### EXERCISE INSTRUCTIONS
When the string "loops" appears in a line of the records, show the whole line.

Stored data

==============================

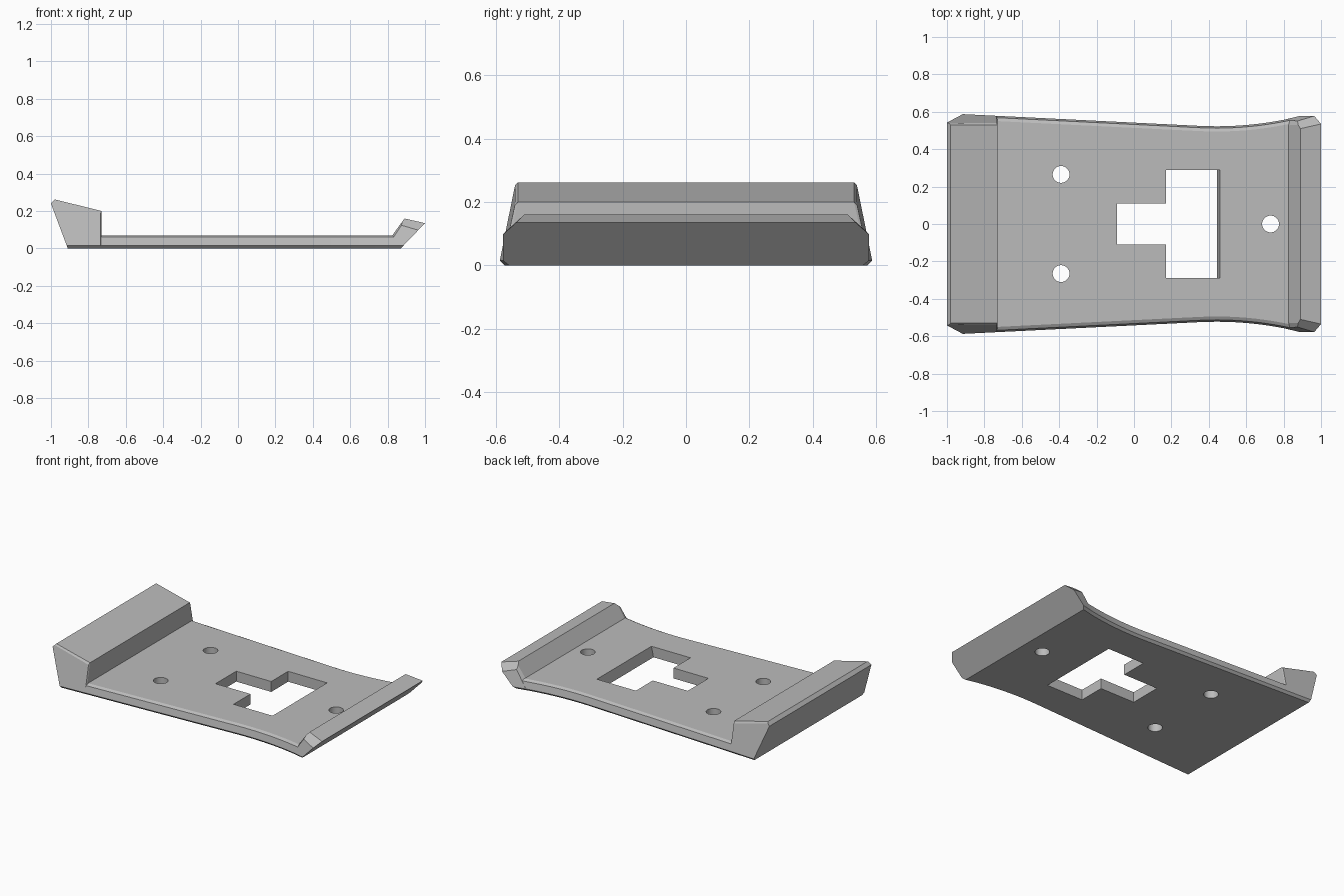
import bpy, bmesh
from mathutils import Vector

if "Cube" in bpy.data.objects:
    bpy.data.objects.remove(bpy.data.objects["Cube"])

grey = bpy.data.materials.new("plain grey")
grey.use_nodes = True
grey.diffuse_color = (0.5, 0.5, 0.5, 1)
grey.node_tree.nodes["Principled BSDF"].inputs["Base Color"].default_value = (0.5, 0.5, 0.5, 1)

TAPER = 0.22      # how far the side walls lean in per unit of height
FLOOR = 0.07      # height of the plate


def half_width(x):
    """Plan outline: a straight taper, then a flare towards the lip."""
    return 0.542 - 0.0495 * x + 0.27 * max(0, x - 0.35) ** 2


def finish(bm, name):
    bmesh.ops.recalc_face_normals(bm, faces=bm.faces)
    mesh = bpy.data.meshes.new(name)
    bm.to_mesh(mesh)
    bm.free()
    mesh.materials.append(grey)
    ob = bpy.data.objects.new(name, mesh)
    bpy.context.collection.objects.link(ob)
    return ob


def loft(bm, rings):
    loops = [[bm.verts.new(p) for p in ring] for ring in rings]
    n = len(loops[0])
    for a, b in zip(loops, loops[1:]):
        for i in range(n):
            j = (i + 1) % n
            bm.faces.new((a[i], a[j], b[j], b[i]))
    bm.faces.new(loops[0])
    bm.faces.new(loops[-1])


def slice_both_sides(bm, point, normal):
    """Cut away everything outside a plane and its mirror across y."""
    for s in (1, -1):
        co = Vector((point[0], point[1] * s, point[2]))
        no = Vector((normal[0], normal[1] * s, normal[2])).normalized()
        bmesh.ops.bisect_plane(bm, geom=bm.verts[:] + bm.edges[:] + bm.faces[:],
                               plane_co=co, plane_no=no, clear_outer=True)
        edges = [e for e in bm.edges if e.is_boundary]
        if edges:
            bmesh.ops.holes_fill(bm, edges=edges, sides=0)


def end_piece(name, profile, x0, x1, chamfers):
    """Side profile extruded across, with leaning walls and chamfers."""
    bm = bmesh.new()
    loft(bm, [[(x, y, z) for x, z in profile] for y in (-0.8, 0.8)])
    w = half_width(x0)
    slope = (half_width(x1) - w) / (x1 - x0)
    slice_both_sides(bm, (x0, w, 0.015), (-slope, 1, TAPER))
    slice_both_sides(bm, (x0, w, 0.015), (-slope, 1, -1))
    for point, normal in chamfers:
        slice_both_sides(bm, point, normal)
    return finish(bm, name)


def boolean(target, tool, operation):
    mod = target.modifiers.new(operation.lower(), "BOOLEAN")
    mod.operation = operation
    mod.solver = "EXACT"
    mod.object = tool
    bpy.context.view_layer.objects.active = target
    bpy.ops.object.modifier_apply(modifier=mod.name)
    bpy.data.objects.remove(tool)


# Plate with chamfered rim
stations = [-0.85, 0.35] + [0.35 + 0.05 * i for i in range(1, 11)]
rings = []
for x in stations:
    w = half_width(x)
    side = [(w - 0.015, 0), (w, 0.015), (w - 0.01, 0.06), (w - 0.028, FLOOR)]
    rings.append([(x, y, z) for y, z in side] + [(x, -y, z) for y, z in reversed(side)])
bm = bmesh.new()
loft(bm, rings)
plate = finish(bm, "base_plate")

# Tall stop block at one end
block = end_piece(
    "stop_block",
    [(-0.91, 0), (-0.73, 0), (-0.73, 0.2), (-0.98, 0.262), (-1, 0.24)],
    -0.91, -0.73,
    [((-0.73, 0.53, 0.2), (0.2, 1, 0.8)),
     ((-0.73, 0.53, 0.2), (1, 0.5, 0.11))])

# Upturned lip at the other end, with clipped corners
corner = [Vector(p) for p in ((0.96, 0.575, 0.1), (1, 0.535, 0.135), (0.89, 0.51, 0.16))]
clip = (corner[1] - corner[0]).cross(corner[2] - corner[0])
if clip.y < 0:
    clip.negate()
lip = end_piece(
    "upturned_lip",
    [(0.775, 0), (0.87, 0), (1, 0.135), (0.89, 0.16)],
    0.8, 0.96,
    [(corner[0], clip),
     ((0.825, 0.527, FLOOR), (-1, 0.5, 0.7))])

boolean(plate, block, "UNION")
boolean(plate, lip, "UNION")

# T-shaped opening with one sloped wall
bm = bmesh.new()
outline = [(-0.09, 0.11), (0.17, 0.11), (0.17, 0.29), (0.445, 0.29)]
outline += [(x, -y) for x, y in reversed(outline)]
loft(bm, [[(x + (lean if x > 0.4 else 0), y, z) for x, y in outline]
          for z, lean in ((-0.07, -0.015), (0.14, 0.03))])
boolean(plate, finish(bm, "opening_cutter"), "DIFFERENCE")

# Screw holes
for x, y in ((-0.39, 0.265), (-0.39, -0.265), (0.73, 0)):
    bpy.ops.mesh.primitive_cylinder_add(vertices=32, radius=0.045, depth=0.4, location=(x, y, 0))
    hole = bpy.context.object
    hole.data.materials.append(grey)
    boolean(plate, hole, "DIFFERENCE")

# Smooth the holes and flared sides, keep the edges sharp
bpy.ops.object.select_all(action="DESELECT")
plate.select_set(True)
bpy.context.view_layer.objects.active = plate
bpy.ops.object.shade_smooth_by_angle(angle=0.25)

==============================

### WRITTEN RESPONSE
    loops = [[bm.verts.new(p) for p in ring] for ring in rings]
    n = len(loops[0])
    for a, b in zip(loops, loops[1:]):
    bm.faces.new(loops[0])
    bm.faces.new(loops[-1])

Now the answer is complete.